Amongst a field of indie kids and folk bands Doe Bay’s ground’s, Frank Fairfield was an old schoolhouse, full of knowledge and looking and sounding every bit the part of a by-gone era. Though Fairfield’s not a local, his on-stage educational talks on the fiddle to 2am busking station jam sessions made him just as much a vibrant contributor to the collaborative and musical mood of the festival as the veterans and locals.
Still not fully awake Friday morning as we wandered in search of a coffee cart we stumbled into Fairfield and band warming up next to the mainstage field where fellow banjo wiz Kyle Zantos had gravitated to the situation and managed to sneak in a lead here and there. This is how I always imagined a more free form folk festival might flow, people plopping down where-ever they may be or meet to jam and live the music. Little did we expect that moment would be reprised for our camera the next day on our sun-kissed forest location playfully named “the Hobbit Hill.”
Sound on the Sound wasn’t the only set of folks filming at the fourth edition of Doe Bay Fest.
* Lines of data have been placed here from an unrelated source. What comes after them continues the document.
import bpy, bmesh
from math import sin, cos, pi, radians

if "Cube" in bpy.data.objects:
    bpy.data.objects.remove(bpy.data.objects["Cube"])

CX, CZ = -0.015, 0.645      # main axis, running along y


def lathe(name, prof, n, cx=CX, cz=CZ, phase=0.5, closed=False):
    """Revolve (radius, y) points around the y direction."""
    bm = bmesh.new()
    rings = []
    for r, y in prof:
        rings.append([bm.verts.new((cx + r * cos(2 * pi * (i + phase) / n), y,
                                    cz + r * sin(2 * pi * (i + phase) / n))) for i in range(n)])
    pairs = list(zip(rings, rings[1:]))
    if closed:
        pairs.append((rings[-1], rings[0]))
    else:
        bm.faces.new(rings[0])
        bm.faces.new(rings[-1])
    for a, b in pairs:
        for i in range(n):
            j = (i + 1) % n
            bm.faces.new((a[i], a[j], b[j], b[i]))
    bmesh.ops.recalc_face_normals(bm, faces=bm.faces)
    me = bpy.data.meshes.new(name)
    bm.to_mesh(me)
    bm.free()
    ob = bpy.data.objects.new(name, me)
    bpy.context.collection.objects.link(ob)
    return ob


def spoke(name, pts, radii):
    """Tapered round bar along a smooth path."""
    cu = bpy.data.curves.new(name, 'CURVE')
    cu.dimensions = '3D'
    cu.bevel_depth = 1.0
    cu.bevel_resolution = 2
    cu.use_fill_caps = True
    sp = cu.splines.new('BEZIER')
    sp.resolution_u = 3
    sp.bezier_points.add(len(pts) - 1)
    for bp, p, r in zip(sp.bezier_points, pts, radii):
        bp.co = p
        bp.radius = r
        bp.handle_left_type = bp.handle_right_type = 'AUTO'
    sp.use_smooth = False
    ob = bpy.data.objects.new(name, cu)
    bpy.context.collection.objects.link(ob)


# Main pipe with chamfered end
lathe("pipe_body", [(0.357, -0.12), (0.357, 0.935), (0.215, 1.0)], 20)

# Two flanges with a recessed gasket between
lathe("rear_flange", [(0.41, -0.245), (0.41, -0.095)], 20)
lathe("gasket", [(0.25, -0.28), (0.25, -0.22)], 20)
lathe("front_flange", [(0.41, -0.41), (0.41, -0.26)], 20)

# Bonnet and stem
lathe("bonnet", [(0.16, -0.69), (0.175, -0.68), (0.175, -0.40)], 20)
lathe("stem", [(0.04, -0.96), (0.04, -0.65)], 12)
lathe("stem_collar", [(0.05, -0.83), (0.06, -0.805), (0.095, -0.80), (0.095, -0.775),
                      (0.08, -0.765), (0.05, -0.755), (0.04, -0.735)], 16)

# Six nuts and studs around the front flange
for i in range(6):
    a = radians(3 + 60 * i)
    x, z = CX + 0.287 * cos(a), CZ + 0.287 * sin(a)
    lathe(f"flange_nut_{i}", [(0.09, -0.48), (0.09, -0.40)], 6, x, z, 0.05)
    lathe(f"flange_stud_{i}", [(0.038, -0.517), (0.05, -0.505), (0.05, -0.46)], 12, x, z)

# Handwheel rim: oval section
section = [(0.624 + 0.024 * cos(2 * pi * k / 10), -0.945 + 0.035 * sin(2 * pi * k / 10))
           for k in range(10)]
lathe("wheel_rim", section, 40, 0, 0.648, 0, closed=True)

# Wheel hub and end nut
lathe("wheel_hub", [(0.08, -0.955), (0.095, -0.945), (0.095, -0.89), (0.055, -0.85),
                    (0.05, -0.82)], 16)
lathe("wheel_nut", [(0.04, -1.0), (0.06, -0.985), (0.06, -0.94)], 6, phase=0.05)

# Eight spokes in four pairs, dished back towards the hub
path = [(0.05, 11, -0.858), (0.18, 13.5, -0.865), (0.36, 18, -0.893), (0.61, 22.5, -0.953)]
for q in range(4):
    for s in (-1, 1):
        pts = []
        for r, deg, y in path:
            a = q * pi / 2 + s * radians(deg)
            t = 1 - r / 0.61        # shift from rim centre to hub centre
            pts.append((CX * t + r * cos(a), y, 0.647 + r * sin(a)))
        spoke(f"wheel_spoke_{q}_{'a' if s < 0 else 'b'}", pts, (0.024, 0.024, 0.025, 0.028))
A group of documentarians wandered about catching the spirit of the festival for a presentation they are calling “Welcome to Doe Bay.” November 11th Frank Fairfield will headline Columbia City Theater for a party to help fund a Kickstarter goal set by the crew to finish this documentary with quality.